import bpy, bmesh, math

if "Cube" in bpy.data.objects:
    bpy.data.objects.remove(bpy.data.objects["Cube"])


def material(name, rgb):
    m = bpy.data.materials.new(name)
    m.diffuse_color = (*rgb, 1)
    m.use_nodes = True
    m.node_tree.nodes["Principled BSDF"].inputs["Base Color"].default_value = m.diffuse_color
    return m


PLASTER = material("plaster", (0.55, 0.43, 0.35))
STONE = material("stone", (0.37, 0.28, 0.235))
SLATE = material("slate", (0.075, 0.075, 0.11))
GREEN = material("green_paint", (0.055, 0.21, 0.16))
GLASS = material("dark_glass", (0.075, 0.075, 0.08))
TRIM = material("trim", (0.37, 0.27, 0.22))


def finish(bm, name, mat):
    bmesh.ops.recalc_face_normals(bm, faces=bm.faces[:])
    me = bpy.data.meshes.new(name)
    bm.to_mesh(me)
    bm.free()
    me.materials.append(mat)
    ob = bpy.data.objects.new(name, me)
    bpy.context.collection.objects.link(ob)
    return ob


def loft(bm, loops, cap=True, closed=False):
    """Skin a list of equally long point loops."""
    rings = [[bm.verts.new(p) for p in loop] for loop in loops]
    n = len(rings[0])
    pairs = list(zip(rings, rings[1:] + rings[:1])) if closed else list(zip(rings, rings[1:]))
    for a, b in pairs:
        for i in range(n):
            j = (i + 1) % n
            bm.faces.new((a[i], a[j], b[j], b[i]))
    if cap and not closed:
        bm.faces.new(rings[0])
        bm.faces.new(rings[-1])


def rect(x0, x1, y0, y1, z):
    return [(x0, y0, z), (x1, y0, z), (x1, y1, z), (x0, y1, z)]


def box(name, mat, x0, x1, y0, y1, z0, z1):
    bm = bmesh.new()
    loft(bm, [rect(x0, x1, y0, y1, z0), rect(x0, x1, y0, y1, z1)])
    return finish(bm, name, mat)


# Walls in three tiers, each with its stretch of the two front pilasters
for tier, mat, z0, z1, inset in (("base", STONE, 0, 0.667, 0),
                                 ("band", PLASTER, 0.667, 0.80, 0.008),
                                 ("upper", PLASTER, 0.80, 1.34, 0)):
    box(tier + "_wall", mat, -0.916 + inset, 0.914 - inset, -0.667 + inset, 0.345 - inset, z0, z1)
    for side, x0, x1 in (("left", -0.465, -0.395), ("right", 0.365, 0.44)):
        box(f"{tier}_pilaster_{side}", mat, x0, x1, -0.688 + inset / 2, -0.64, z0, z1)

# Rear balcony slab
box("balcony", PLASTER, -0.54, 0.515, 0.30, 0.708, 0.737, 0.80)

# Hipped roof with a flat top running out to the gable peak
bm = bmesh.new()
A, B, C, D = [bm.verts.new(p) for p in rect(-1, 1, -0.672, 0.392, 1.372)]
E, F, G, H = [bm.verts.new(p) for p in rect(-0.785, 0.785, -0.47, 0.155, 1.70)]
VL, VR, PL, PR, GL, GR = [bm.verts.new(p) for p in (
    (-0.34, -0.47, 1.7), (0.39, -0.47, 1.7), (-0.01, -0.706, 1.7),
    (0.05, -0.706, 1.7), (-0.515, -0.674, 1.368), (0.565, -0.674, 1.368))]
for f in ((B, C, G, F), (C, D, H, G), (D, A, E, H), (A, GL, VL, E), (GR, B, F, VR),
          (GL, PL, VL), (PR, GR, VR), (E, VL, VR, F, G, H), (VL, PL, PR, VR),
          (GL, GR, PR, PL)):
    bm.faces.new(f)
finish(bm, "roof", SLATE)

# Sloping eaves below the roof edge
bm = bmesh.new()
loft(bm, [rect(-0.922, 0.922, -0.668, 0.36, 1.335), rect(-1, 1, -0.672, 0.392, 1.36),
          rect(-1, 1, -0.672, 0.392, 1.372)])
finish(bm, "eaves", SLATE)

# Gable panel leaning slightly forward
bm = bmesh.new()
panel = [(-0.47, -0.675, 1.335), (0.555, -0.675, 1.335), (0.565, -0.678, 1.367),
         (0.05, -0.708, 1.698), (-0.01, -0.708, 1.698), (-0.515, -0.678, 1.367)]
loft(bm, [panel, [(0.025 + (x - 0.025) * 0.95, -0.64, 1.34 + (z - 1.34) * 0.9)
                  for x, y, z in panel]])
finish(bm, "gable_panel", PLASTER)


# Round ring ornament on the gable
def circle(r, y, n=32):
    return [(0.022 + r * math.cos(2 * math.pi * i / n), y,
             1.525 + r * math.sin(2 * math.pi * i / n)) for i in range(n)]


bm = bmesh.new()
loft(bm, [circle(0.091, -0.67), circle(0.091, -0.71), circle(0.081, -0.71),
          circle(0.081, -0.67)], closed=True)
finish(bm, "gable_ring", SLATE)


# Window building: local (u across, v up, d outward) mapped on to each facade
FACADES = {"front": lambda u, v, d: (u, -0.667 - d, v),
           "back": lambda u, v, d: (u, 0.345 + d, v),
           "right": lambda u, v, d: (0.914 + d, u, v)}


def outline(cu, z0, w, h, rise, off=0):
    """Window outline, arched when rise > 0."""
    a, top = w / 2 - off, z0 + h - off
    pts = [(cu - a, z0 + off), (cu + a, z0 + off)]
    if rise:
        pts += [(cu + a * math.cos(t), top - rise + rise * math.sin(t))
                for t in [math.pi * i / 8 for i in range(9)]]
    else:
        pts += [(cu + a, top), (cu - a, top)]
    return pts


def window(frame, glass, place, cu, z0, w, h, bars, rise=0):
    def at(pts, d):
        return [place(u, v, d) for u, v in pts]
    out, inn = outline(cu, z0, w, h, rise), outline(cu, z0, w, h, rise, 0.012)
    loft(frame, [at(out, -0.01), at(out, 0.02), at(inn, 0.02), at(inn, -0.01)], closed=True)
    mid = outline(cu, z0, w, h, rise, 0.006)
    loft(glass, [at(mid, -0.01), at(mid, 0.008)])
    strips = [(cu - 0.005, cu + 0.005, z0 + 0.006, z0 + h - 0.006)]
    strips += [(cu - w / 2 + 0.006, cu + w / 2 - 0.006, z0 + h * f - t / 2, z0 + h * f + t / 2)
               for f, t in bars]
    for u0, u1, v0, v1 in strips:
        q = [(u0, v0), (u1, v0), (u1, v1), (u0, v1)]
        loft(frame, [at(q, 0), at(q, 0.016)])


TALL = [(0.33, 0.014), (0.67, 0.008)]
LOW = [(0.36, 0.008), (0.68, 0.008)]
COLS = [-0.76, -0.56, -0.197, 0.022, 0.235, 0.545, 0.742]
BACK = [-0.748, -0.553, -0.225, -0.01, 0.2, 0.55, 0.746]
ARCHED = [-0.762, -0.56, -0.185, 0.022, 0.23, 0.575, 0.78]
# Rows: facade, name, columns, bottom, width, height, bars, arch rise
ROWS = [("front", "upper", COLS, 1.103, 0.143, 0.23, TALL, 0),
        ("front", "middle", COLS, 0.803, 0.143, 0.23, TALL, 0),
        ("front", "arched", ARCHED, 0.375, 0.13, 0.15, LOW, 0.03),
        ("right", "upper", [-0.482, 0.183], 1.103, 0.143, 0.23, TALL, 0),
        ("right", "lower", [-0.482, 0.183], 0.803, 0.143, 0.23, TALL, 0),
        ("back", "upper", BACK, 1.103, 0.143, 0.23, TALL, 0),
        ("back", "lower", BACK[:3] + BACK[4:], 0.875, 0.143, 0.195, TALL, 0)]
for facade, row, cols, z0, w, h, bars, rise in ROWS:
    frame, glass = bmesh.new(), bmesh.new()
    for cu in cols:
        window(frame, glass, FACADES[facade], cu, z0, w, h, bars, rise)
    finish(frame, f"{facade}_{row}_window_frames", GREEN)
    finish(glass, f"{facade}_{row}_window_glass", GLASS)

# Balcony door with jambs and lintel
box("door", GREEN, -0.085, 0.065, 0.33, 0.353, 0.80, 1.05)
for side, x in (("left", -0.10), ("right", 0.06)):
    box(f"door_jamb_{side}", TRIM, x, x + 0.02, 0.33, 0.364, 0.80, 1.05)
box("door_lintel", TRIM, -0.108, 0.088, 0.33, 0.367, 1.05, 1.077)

> _What you should do_
Send back an exact copy of only the lines from the line with "me.materials.append(mat)" up to and including the line with "inset, z0, z1)" in the data above.

> _Written response_
    me.materials.append(mat)
    ob = bpy.data.objects.new(name, me)
    bpy.context.collection.objects.link(ob)
    return ob


def loft(bm, loops, cap=True, closed=False):
    """Skin a list of equally long point loops."""
    rings = [[bm.verts.new(p) for p in loop] for loop in loops]
    n = len(rings[0])
    pairs = list(zip(rings, rings[1:] + rings[:1])) if closed else list(zip(rings, rings[1:]))
    for a, b in pairs:
        for i in range(n):
            j = (i + 1) % n
            bm.faces.new((a[i], a[j], b[j], b[i]))
    if cap and not closed:
        bm.faces.new(rings[0])
        bm.faces.new(rings[-1])


def rect(x0, x1, y0, y1, z):
    return [(x0, y0, z), (x1, y0, z), (x1, y1, z), (x0, y1, z)]


def box(name, mat, x0, x1, y0, y1, z0, z1):
    bm = bmesh.new()
    loft(bm, [rect(x0, x1, y0, y1, z0), rect(x0, x1, y0, y1, z1)])
    return finish(bm, name, mat)


# Walls in three tiers, each with its stretch of the two front pilasters
for tier, mat, z0, z1, inset in (("base", STONE, 0, 0.667, 0),
                                 ("band", PLASTER, 0.667, 0.80, 0.008),
                                 ("upper", PLASTER, 0.80, 1.34, 0)):
    box(tier + "_wall", mat, -0.916 + inset, 0.914 - inset, -0.667 + inset, 0.345 - inset, z0, z1)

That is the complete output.